EXERCISE INSTRUCTIONS
All lines between the start of the listing below and the line containing "clay.diffuse_color = GREY", inclusive, must be repeated exactly.

RECORDS PROVIDED
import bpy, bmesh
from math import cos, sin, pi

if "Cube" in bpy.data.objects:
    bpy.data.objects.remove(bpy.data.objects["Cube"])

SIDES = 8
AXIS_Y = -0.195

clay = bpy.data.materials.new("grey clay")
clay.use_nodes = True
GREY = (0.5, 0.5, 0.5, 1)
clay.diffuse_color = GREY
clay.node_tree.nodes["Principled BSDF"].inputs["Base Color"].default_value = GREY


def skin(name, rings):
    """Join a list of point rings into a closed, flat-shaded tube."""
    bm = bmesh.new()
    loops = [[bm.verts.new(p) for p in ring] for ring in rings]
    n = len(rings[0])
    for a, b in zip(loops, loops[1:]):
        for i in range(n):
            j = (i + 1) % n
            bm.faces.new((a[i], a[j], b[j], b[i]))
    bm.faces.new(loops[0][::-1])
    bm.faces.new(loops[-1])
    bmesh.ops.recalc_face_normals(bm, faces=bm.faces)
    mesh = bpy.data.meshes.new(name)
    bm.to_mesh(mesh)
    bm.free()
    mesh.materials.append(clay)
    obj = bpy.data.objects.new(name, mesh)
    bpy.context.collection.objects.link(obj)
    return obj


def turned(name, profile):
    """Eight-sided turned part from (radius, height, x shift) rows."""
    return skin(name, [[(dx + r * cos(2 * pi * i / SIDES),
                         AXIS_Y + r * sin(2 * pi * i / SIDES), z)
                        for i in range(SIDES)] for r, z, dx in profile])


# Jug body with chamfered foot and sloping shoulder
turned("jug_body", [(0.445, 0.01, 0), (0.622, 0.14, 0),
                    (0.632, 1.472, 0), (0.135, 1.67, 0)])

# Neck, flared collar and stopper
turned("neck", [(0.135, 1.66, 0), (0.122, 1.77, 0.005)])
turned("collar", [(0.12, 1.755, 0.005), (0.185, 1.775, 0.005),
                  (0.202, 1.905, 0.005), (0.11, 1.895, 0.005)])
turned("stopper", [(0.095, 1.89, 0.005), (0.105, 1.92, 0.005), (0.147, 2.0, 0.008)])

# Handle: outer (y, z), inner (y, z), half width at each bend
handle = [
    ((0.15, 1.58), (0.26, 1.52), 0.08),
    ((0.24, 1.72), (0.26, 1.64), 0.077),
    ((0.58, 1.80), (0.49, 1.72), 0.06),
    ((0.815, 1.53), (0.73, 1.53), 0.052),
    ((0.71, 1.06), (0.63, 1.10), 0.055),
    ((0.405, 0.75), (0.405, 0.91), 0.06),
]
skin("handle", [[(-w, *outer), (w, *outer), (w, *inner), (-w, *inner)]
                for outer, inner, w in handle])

REPLY TO THE TASK
import bpy, bmesh
from math import cos, sin, pi

if "Cube" in bpy.data.objects:
    bpy.data.objects.remove(bpy.data.objects["Cube"])

SIDES = 8
AXIS_Y = -0.195

clay = bpy.data.materials.new("grey clay")
clay.use_nodes = True
GREY = (0.5, 0.5, 0.5, 1)
clay.diffuse_color = GREY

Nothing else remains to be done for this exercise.